Oregon's new ambulance service had been in business only about 20 minutes Tuesday morning when its first call came in.
The crew from ATS Medical Services, Loves Park, responded along with Oregon firefighters around 8:20 a.m. to a small, quickly extinguished fire at Oregon Rehabilitation and Healthcare.
A few minutes earlier Oregon Fire Chief Don Heller announced that ATS and fire protection district officials have signed a 10-month contract for ambulance service in the fire protection district.
"We entered into a short-term 10-month contract for ambulance service until our referendum," Heller said.
The move came just two weeks after the Oregon Ambulance Service, a not-for-profit corporation, closed its doors June 17 for financial reasons, leaving Oregon area residents without an ambulance service.
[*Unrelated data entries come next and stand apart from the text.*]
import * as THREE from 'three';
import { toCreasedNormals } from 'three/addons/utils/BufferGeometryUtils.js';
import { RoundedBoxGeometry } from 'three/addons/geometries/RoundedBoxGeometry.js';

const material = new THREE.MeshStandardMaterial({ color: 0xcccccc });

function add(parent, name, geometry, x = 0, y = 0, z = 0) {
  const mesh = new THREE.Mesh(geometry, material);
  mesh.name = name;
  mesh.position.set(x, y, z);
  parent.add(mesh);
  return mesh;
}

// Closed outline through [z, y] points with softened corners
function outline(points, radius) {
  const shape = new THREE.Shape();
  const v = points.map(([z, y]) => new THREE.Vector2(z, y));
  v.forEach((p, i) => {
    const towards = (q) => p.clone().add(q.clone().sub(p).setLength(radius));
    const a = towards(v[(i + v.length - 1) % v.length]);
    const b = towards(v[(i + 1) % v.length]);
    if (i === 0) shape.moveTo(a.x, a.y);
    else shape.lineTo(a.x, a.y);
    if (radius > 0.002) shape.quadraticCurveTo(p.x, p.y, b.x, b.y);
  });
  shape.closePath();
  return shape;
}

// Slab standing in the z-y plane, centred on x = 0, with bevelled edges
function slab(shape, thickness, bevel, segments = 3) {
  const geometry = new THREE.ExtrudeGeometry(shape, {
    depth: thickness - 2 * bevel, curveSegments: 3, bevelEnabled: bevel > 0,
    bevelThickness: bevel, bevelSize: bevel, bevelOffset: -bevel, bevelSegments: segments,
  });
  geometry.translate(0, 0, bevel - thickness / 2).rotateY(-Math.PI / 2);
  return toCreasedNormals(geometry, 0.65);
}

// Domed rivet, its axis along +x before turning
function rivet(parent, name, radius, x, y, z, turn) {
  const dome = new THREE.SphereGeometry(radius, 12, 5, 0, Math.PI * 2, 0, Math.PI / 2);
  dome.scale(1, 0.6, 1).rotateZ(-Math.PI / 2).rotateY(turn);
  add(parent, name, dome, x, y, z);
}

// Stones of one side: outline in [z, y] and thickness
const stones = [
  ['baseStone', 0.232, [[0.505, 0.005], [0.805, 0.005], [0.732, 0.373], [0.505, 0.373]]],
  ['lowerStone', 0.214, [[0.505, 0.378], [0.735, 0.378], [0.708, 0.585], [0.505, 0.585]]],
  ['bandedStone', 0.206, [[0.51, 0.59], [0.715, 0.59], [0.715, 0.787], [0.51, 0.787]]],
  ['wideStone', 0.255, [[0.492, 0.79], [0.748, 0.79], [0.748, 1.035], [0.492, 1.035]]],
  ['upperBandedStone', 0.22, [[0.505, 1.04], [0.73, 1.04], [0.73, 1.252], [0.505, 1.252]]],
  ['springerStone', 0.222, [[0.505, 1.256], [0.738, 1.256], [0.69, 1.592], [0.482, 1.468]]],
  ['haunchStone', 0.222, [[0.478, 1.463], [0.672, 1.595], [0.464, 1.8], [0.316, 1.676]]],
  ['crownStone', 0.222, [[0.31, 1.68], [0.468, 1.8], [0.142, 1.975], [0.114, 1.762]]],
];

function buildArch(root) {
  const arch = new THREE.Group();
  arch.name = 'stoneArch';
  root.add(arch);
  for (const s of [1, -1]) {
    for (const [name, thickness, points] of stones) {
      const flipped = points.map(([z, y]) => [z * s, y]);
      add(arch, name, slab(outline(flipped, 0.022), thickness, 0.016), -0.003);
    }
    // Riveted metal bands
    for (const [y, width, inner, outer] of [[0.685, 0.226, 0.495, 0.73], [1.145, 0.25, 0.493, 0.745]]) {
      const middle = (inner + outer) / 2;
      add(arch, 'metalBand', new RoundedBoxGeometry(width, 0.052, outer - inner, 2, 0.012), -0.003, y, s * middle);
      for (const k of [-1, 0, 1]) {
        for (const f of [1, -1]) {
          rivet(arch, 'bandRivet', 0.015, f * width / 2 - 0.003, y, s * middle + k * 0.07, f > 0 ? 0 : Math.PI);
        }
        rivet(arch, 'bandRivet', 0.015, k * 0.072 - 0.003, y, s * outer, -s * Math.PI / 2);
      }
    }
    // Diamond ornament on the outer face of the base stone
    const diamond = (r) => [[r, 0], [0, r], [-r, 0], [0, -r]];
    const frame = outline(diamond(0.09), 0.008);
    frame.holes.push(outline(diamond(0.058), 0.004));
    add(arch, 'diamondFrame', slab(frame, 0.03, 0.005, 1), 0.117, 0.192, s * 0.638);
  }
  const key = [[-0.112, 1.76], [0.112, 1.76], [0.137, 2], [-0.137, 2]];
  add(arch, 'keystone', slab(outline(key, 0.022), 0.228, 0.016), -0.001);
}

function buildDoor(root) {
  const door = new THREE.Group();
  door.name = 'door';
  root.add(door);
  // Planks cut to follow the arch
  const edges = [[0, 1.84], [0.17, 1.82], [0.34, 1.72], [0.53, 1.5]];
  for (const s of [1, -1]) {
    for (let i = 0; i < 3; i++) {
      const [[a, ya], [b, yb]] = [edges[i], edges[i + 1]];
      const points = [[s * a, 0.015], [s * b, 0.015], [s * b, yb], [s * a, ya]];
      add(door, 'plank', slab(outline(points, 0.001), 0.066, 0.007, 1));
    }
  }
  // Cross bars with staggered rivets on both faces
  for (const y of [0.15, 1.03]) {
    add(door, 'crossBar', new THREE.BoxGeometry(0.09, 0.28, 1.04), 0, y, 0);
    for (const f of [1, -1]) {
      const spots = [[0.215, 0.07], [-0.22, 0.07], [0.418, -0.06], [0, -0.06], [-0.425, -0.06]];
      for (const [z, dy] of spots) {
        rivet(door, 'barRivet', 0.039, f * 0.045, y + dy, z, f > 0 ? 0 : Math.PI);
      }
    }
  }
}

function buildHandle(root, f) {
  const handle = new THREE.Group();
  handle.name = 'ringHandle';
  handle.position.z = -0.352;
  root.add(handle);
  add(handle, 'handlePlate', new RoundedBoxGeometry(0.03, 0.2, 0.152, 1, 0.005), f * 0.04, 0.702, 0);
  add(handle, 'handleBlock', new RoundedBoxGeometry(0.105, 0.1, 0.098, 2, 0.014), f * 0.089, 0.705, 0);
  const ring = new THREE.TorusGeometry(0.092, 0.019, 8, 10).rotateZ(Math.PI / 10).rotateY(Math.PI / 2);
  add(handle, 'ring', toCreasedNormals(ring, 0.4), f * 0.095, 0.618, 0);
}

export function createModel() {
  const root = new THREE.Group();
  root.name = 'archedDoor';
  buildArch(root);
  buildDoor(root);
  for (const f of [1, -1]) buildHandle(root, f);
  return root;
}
Calls have been handled in the meantime by neighboring fire departments' ambulance services.
"We are taxing out our neighboring ambulance services," Heller said. "We're running them to death."
The ATS ambulance and a full-time crew will be based at the Oregon Fire Station and answer calls from there.
"When a medical call comes in and they [Ogle County 911 telecommicators] tone out Oregon Fire, we will respond," said Andy Schultz, ATS CEO and owner.
The Oregon Fire Protection District is one of very few fire districts without a tax-supported ambulance service.
Heller said fire district officials will place a referendum to tax for an ambulance service on the ballot either in November of this year or next April.
"We hope that everyone supports us and votes yes for an ambulance service," he said. "Otherwise we will have no ambulance."
State law does not allow the fire district to provide ambulance services using tax dollars levied for fire protection.
ATS will bill anyone who is transported in its ambulance, Schultz said.
Since Medicare and Medicaid pay a limited amount for qualified patients, the fire district will cover any shortfall.
Heller said that amount will vary from month to month.
He said the fire district's attorney advised the board that the fire district can pick up that cost due to the circumstances.
"We are able to do it for the short term due to the emergency," Heller said. "Ethically and morally we need to provide the service."
He said the district hired ATS with the help of former Oregon resident Brad Bull, who is a part owner of the ambulance service.
"I think we did well to get this done in 14 days," Heller said.
The Oregon Ambulance Service closed down with little warning.
Betty Ferris, who co-managed the service with her husband Jim, told the fire board June 11 about the plans to close.
The fire district, which is 120 square miles and bordered by 10 other fire districts, includes all of Oregon-Nashua Township and portions of Pine Creek, Pine Rock, White Rock, Rockvale, Marion, Grand Detour, and Taylor Townships.